#### [DIRECTIONS]
Which lines of the listing hold the string "materials"? Show each of them.

#### [GIVEN RECORDS]
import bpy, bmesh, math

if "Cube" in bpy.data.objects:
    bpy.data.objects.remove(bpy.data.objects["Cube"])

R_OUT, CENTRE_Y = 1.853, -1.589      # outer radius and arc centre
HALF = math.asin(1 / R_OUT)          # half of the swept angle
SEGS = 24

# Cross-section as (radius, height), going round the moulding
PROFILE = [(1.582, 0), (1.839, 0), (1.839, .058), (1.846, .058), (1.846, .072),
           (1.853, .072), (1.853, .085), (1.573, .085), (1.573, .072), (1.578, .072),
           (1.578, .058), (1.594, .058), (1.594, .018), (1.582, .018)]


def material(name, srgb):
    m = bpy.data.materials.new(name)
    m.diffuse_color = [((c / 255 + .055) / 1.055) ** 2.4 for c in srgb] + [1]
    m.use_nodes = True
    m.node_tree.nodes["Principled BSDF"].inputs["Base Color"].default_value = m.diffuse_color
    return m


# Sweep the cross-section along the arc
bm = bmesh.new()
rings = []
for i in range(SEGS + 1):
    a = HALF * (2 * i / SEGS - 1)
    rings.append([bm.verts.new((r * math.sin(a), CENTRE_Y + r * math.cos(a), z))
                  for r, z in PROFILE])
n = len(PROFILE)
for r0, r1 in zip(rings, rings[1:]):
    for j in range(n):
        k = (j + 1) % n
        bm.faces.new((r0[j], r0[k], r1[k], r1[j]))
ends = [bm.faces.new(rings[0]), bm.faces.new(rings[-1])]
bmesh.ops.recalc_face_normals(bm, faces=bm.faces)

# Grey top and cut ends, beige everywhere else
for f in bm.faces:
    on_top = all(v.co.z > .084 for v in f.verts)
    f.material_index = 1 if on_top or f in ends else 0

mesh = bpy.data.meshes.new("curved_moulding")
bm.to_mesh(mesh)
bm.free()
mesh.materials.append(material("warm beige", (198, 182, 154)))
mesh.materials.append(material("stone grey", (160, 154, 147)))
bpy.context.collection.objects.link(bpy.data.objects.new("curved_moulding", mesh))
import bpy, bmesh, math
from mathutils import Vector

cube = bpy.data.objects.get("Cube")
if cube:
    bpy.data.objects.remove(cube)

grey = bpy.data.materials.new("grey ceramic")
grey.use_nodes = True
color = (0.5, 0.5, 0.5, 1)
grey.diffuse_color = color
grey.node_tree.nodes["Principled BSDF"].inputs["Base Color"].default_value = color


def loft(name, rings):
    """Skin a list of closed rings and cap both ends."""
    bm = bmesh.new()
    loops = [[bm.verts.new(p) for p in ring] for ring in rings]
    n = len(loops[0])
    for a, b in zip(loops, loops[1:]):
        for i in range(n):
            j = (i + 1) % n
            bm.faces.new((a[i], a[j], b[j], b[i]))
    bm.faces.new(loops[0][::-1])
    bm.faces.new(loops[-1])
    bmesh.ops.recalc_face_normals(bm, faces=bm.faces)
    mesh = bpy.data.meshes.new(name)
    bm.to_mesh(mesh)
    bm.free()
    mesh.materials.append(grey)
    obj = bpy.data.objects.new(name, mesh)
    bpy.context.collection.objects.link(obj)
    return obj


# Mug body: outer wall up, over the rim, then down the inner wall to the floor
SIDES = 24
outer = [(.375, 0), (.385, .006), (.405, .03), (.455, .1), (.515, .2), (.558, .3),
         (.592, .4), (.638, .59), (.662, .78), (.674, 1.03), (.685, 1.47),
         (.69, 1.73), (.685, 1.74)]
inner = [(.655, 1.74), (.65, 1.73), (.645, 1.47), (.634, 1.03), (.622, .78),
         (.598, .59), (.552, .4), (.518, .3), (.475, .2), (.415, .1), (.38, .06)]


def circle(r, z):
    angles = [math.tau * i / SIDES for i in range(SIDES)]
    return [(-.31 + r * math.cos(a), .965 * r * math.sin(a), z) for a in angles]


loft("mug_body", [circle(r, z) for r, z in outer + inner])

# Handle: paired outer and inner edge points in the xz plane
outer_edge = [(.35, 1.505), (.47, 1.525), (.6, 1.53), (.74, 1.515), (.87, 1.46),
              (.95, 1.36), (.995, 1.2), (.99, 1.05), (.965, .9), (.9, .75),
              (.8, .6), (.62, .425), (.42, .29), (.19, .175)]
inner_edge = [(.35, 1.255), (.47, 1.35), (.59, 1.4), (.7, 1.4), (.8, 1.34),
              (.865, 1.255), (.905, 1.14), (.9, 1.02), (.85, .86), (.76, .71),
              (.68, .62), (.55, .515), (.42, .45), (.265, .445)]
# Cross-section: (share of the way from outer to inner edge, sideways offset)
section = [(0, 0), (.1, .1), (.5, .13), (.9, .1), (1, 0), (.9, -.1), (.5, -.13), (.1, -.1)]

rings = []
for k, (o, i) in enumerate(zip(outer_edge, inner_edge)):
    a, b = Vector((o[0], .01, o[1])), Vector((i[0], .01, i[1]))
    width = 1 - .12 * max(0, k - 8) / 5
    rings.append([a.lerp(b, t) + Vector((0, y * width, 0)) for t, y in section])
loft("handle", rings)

#### [TASK ANSWER]
    m = bpy.data.materials.new(name)
mesh.materials.append(material("warm beige", (198, 182, 154)))
mesh.materials.append(material("stone grey", (160, 154, 147)))
grey = bpy.data.materials.new("grey ceramic")
    mesh.materials.append(grey)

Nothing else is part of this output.